(WORK INSTRUCTION)
Leaving out every picture, quote the data below exactly as it appears.

[Dataset records]
■ ■ ■ ■

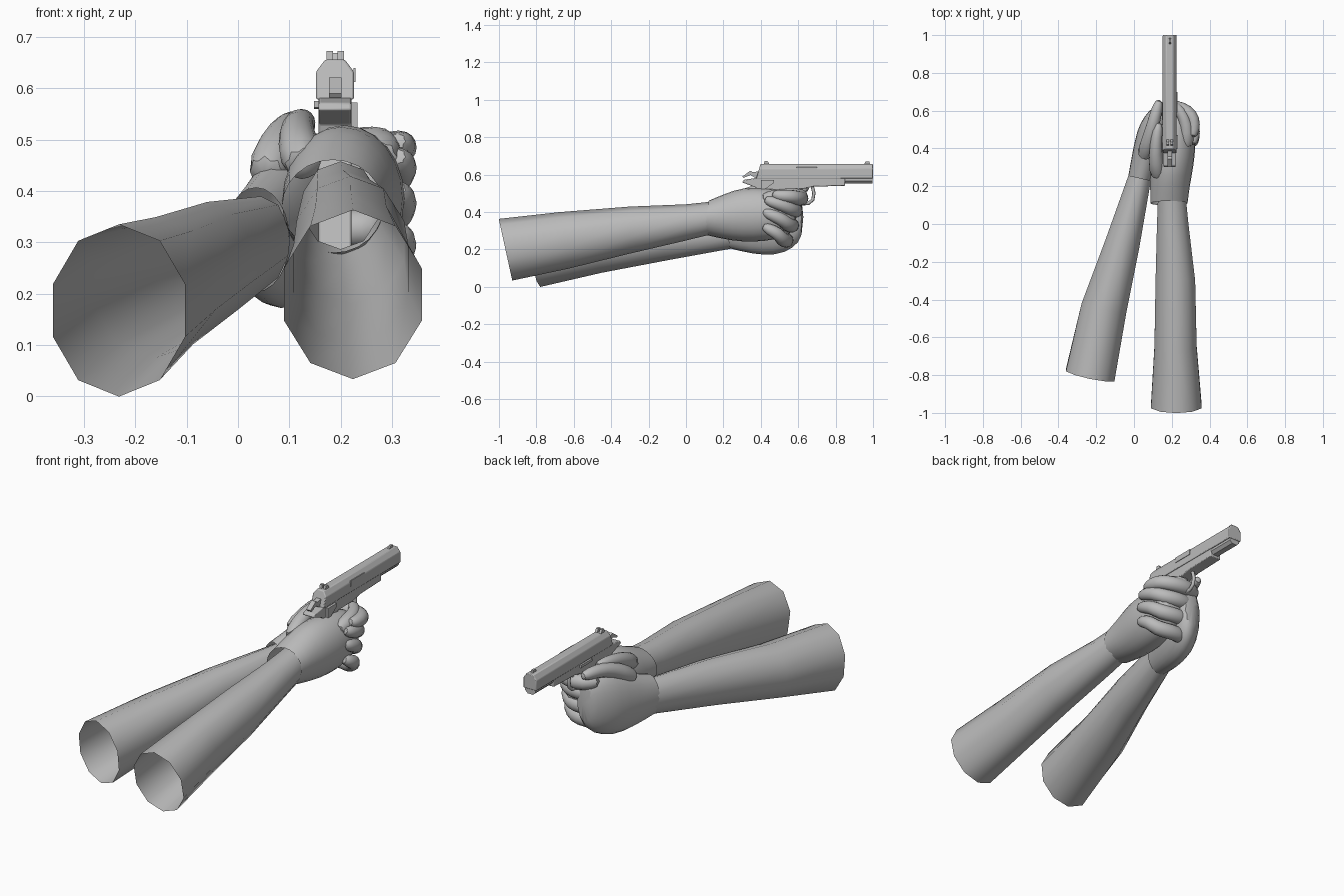
import bpy, bmesh, math
from mathutils import Vector

grey = bpy.data.materials.new("plain grey")
grey.diffuse_color = (0.5, 0.5, 0.5, 1)


def finish(name, bm, smooth=None, subdiv=0, bevel=0):
    bmesh.ops.recalc_face_normals(bm, faces=bm.faces)
    mesh = bpy.data.meshes.new(name)
    bm.to_mesh(mesh)
    bm.free()
    ob = bpy.data.objects.new(name, mesh)
    bpy.context.collection.objects.link(ob)
    mesh.materials.append(grey)
    if subdiv:
        m = ob.modifiers.new("subdivision", 'SUBSURF')
        m.levels = m.render_levels = subdiv
    if bevel:
        m = ob.modifiers.new("bevel", 'BEVEL')
        m.width = bevel
        m.segments = 2
    if smooth:
        bpy.ops.object.select_all(action='DESELECT')
        ob.select_set(True)
        bpy.context.view_layer.objects.active = ob
        bpy.ops.object.shade_smooth_by_angle(angle=math.radians(smooth))
    return ob


def skin_rings(bm, rings, cap_start, cap_end):
    loops = [[bm.verts.new(p) for p in r] for r in rings]
    n = len(loops[0])
    for a, b in zip(loops, loops[1:]):
        for i in range(n):
            j = (i + 1) % n
            bm.faces.new((a[i], a[j], b[j], b[i]))
    if cap_start:
        bm.faces.new(loops[0])
    if cap_end:
        bm.faces.new(loops[-1])


def limb(name, sections, n=10, cap=False, subdiv=0):
    """Sections: x, y, z, half width, half height, y lean to the side, y lean to the top."""
    bm = bmesh.new()
    rings = []
    for x, y, z, rx, rz, lx, lz in sections:
        ring = []
        for i in range(n):
            a = 2 * math.pi * (i + 0.5) / n
            c, s = math.cos(a) * 1.03, math.sin(a) * 1.03
            ring.append((x + rx * c, y + lx * c + lz * s, z + rz * s))
        rings.append(ring)
    skin_rings(bm, rings, False, cap)
    return finish(name, bm, 50, subdiv)


def tube(name, path, radii, ref=(0, 0, 1), n=8, subdiv=1):
    pts = [Vector(p) for p in path]
    rings = []
    for k, p in enumerate(pts):
        t = (pts[min(k + 1, len(pts) - 1)] - pts[max(k - 1, 0)]).normalized()
        u = t.cross(Vector(ref)).normalized()
        v = u.cross(t)
        r = radii[k]
        rings.append([p + u * r * math.cos(2 * math.pi * i / n)
                      + v * r * math.sin(2 * math.pi * i / n) for i in range(n)])
    bm = bmesh.new()
    skin_rings(bm, rings, True, True)
    return finish(name, bm, 60, subdiv)


def plate(name, outline, x0, x1, bevel=0):
    """Side outline (y, z) extruded across x."""
    bm = bmesh.new()
    skin_rings(bm, [[(x, y, z) for y, z in outline] for x in (x0, x1)], True, True)
    return finish(name, bm, 30, 0, bevel)


# Forearms, open at the elbow
limb("right_forearm", [
    (.224, -.965, .198, .137, .160, 0, -.035),
    (.220, -.65, .248, .114, .147, 0, -.02),
    (.219, -.30, .303, .107, .122, 0, 0),
    (.205, 0, .344, .085, .094, 0, 0),
    (.200, .16, .372, .074, .083, 0, 0)])
limb("left_forearm", [
    (-.232, -.80, .167, .131, .163, -.027, -.02),
    (-.160, -.45, .212, .120, .133, -.03, 0),
    (-.060, -.10, .260, .090, .115, -.025, 0),
    (.045, .30, .302, .055, .085, -.015, 0)])

# Palms
limb("right_hand", [
    (.185, .110, .370, .100, .092, 0, .012),
    (.190, .20, .377, .106, .122, 0, .01),
    (.200, .30, .385, .116, .148, 0, 0),
    (.213, .42, .385, .117, .145, 0, 0),
    (.213, .52, .390, .108, .130, 0, 0),
    (.210, .595, .400, .075, .095, 0, 0)], 12, True, 1)
limb("left_hand", [
    (.035, .24, .305, .066, .103, -.015, 0),
    (.068, .36, .310, .077, .138, -.02, 0),
    (.100, .48, .332, .085, .168, -.02, 0),
    (.128, .57, .355, .075, .155, 0, 0),
    (.150, .63, .375, .045, .110, 0, 0)], 12, True, 1)

# Left fingers wrapped round the front of the right hand
fingers = [("index", .47, .655, .500, .46), ("middle", .405, .625, .470, .42),
           ("ring", .325, .605, .405, .41), ("little", .245, .575, .325, .41)]
for label, z, front, tip_z, tip_y in fingers:
    tube("left_" + label + "_finger", [
        (.09, front - .09, z + .01), (.15, front - .035, z + .005),
        (.225, front - .035, z), (.285, front - .06, z + .005),
        (.318, (front + tip_y) / 2, (z + tip_z) / 2),
        (.318, tip_y + .03, tip_z - .015), (.308, tip_y, tip_z)],
        [.034, .042, .042, .042, .038, .034, .018])

# Thumbs beside the pistol and the trigger finger
tube("left_thumb", [(.05, .34, .42), (.08, .44, .49), (.102, .53, .525),
                    (.122, .61, .527), (.135, .66, .525)],
     [.05, .046, .036, .034, .018])
tube("right_thumb", [(.13, .24, .44), (.115, .33, .495), (.115, .42, .527),
                     (.125, .50, .535), (.133, .54, .535)],
     [.05, .043, .034, .031, .016])
tube("right_index_finger", [(.275, .40, .46), (.285, .49, .485), (.265, .57, .495),
                            (.225, .625, .495), (.185, .635, .490)],
     [.045, .042, .035, .031, .018])

# Pistol slide: chamfered section with a sloping back
bm = bmesh.new()
section = [(.152, .578), (.226, .578), (.226, .632), (.208, .656), (.170, .656), (.152, .632)]
skin_rings(bm, [[(x, .375 + (z - .578) * .3, z) for x, z in section],
                [(x, 1.0, z) for x, z in section]], True, True)
finish("slide", bm, 30, 0, .004)

# Frame with grip, and the housing under the muzzle
plate("frame", [(.40, .60), (.85, .60), (.85, .54), (.68, .535), (.62, .522), (.50, .52),
                (.46, .27), (.34, .27), (.39, .48), (.375, .53), (.30, .558),
                (.31, .572), (.38, .582)], .157, .221, .004)
bm = bmesh.new()
housing = [(.160, .60), (.160, .566), (.174, .552), (.204, .552), (.218, .566), (.218, .60)]
skin_rings(bm, [[(x, y, z) for x, z in housing] for y in (.84, .996)], True, True)
finish("muzzle_housing", bm, 30)
tube("barrel", [(.189, .9, .617), (.189, 1.0, .617)], [.026, .026], n=16, subdiv=0)

# Sights, hammer, controls and port
for x in (.172, .194):
    plate("rear_sight", [(.415, .65), (.42, .673), (.435, .673), (.45, .65)], x, x + .013)
plate("front_sight", [(.95, .65), (.96, .669), (.98, .669), (.985, .65)], .184, .195)
plate("hammer", [(.40, .585), (.37, .582), (.345, .597), (.308, .582), (.302, .590),
                 (.345, .621), (.358, .612), (.40, .62)], .177, .202)
plate("safety_lever", [(.40, .572), (.47, .572), (.47, .555), (.42, .52), (.40, .52)], .220, .233)
plate("slide_stop", [(.55, .575), (.64, .575), (.64, .56), (.55, .563)], .148, .158)
plate("ejection_port", [(.59, .640), (.70, .640), (.70, .612), (.59, .612)], .225, .229)

# Trigger and its guard
plate("trigger", [(.605, .53), (.625, .53), (.618, .49), (.628, .465), (.618, .465), (.605, .49)],
      .180, .198)
tube("trigger_guard", [(.189, .675, .538), (.189, .684, .50), (.189, .678, .465),
                       (.189, .655, .446), (.189, .62, .443), (.189, .55, .45)],
     [.009] * 6, ref=(1, 0, 0), subdiv=0)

■ ■ ■ ■

(REPLY TO THE TASK)
import bpy, bmesh, math
from mathutils import Vector

grey = bpy.data.materials.new("plain grey")
grey.diffuse_color = (0.5, 0.5, 0.5, 1)


def finish(name, bm, smooth=None, subdiv=0, bevel=0):
    bmesh.ops.recalc_face_normals(bm, faces=bm.faces)
    mesh = bpy.data.meshes.new(name)
    bm.to_mesh(mesh)
    bm.free()
    ob = bpy.data.objects.new(name, mesh)
    bpy.context.collection.objects.link(ob)
    mesh.materials.append(grey)
    if subdiv:
        m = ob.modifiers.new("subdivision", 'SUBSURF')
        m.levels = m.render_levels = subdiv
    if bevel:
        m = ob.modifiers.new("bevel", 'BEVEL')
        m.width = bevel
        m.segments = 2
    if smooth:
        bpy.ops.object.select_all(action='DESELECT')
        ob.select_set(True)
        bpy.context.view_layer.objects.active = ob
        bpy.ops.object.shade_smooth_by_angle(angle=math.radians(smooth))
    return ob


def skin_rings(bm, rings, cap_start, cap_end):
    loops = [[bm.verts.new(p) for p in r] for r in rings]
    n = len(loops[0])
    for a, b in zip(loops, loops[1:]):
        for i in range(n):
            j = (i + 1) % n
            bm.faces.new((a[i], a[j], b[j], b[i]))
    if cap_start:
        bm.faces.new(loops[0])
    if cap_end:
        bm.faces.new(loops[-1])


def limb(name, sections, n=10, cap=False, subdiv=0):
    """Sections: x, y, z, half width, half height, y lean to the side, y lean to the top."""
    bm = bmesh.new()
    rings = []
    for x, y, z, rx, rz, lx, lz in sections:
        ring = []
        for i in range(n):
            a = 2 * math.pi * (i + 0.5) / n
            c, s = math.cos(a) * 1.03, math.sin(a) * 1.03
            ring.append((x + rx * c, y + lx * c + lz * s, z + rz * s))
        rings.append(ring)
    skin_rings(bm, rings, False, cap)
    return finish(name, bm, 50, subdiv)


def tube(name, path, radii, ref=(0, 0, 1), n=8, subdiv=1):
    pts = [Vector(p) for p in path]
    rings = []
    for k, p in enumerate(pts):
        t = (pts[min(k + 1, len(pts) - 1)] - pts[max(k - 1, 0)]).normalized()
        u = t.cross(Vector(ref)).normalized()
        v = u.cross(t)
        r = radii[k]
        rings.append([p + u * r * math.cos(2 * math.pi * i / n)
                      + v * r * math.sin(2 * math.pi * i / n) for i in range(n)])
    bm = bmesh.new()
    skin_rings(bm, rings, True, True)
    return finish(name, bm, 60, subdiv)


def plate(name, outline, x0, x1, bevel=0):
    """Side outline (y, z) extruded across x."""
    bm = bmesh.new()
    skin_rings(bm, [[(x, y, z) for y, z in outline] for x in (x0, x1)], True, True)
    return finish(name, bm, 30, 0, bevel)


# Forearms, open at the elbow
limb("right_forearm", [
    (.224, -.965, .198, .137, .160, 0, -.035),
    (.220, -.65, .248, .114, .147, 0, -.02),
    (.219, -.30, .303, .107, .122, 0, 0),
    (.205, 0, .344, .085, .094, 0, 0),
    (.200, .16, .372, .074, .083, 0, 0)])
limb("left_forearm", [
    (-.232, -.80, .167, .131, .163, -.027, -.02),
    (-.160, -.45, .212, .120, .133, -.03, 0),
    (-.060, -.10, .260, .090, .115, -.025, 0),
    (.045, .30, .302, .055, .085, -.015, 0)])

# Palms
limb("right_hand", [
    (.185, .110, .370, .100, .092, 0, .012),
    (.190, .20, .377, .106, .122, 0, .01),
    (.200, .30, .385, .116, .148, 0, 0),
    (.213, .42, .385, .117, .145, 0, 0),
    (.213, .52, .390, .108, .130, 0, 0),
    (.210, .595, .400, .075, .095, 0, 0)], 12, True, 1)
limb("left_hand", [
    (.035, .24, .305, .066, .103, -.015, 0),
    (.068, .36, .310, .077, .138, -.02, 0),
    (.100, .48, .332, .085, .168, -.02, 0),
    (.128, .57, .355, .075, .155, 0, 0),
    (.150, .63, .375, .045, .110, 0, 0)], 12, True, 1)

# Left fingers wrapped round the front of the right hand
fingers = [("index", .47, .655, .500, .46), ("middle", .405, .625, .470, .42),
           ("ring", .325, .605, .405, .41), ("little", .245, .575, .325, .41)]
for label, z, front, tip_z, tip_y in fingers:
    tube("left_" + label + "_finger", [
        (.09, front - .09, z + .01), (.15, front - .035, z + .005),
        (.225, front - .035, z), (.285, front - .06, z + .005),
        (.318, (front + tip_y) / 2, (z + tip_z) / 2),
        (.318, tip_y + .03, tip_z - .015), (.308, tip_y, tip_z)],
        [.034, .042, .042, .042, .038, .034, .018])

# Thumbs beside the pistol and the trigger finger
tube("left_thumb", [(.05, .34, .42), (.08, .44, .49), (.102, .53, .525),
                    (.122, .61, .527), (.135, .66, .525)],
     [.05, .046, .036, .034, .018])
tube("right_thumb", [(.13, .24, .44), (.115, .33, .495), (.115, .42, .527),
                     (.125, .50, .535), (.133, .54, .535)],
     [.05, .043, .034, .031, .016])
tube("right_index_finger", [(.275, .40, .46), (.285, .49, .485), (.265, .57, .495),
                            (.225, .625, .495), (.185, .635, .490)],
     [.045, .042, .035, .031, .018])

# Pistol slide: chamfered section with a sloping back
bm = bmesh.new()
section = [(.152, .578), (.226, .578), (.226, .632), (.208, .656), (.170, .656), (.152, .632)]
skin_rings(bm, [[(x, .375 + (z - .578) * .3, z) for x, z in section],
                [(x, 1.0, z) for x, z in section]], True, True)
finish("slide", bm, 30, 0, .004)

# Frame with grip, and the housing under the muzzle
plate("frame", [(.40, .60), (.85, .60), (.85, .54), (.68, .535), (.62, .522), (.50, .52),
                (.46, .27), (.34, .27), (.39, .48), (.375, .53), (.30, .558),
                (.31, .572), (.38, .582)], .157, .221, .004)
bm = bmesh.new()
housing = [(.160, .60), (.160, .566), (.174, .552), (.204, .552), (.218, .566), (.218, .60)]
skin_rings(bm, [[(x, y, z) for x, z in housing] for y in (.84, .996)], True, True)
finish("muzzle_housing", bm, 30)
tube("barrel", [(.189, .9, .617), (.189, 1.0, .617)], [.026, .026], n=16, subdiv=0)

# Sights, hammer, controls and port
for x in (.172, .194):
    plate("rear_sight", [(.415, .65), (.42, .673), (.435, .673), (.45, .65)], x, x + .013)
plate("front_sight", [(.95, .65), (.96, .669), (.98, .669), (.985, .65)], .184, .195)
plate("hammer", [(.40, .585), (.37, .582), (.345, .597), (.308, .582), (.302, .590),
                 (.345, .621), (.358, .612), (.40, .62)], .177, .202)
plate("safety_lever", [(.40, .572), (.47, .572), (.47, .555), (.42, .52), (.40, .52)], .220, .233)
plate("slide_stop", [(.55, .575), (.64, .575), (.64, .56), (.55, .563)], .148, .158)
plate("ejection_port", [(.59, .640), (.70, .640), (.70, .612), (.59, .612)], .225, .229)

# Trigger and its guard
plate("trigger", [(.605, .53), (.625, .53), (.618, .49), (.628, .465), (.618, .465), (.605, .49)],
      .180, .198)
tube("trigger_guard", [(.189, .675, .538), (.189, .684, .50), (.189, .678, .465),
                       (.189, .655, .446), (.189, .62, .443), (.189, .55, .45)],
     [.009] * 6, ref=(1, 0, 0), subdiv=0)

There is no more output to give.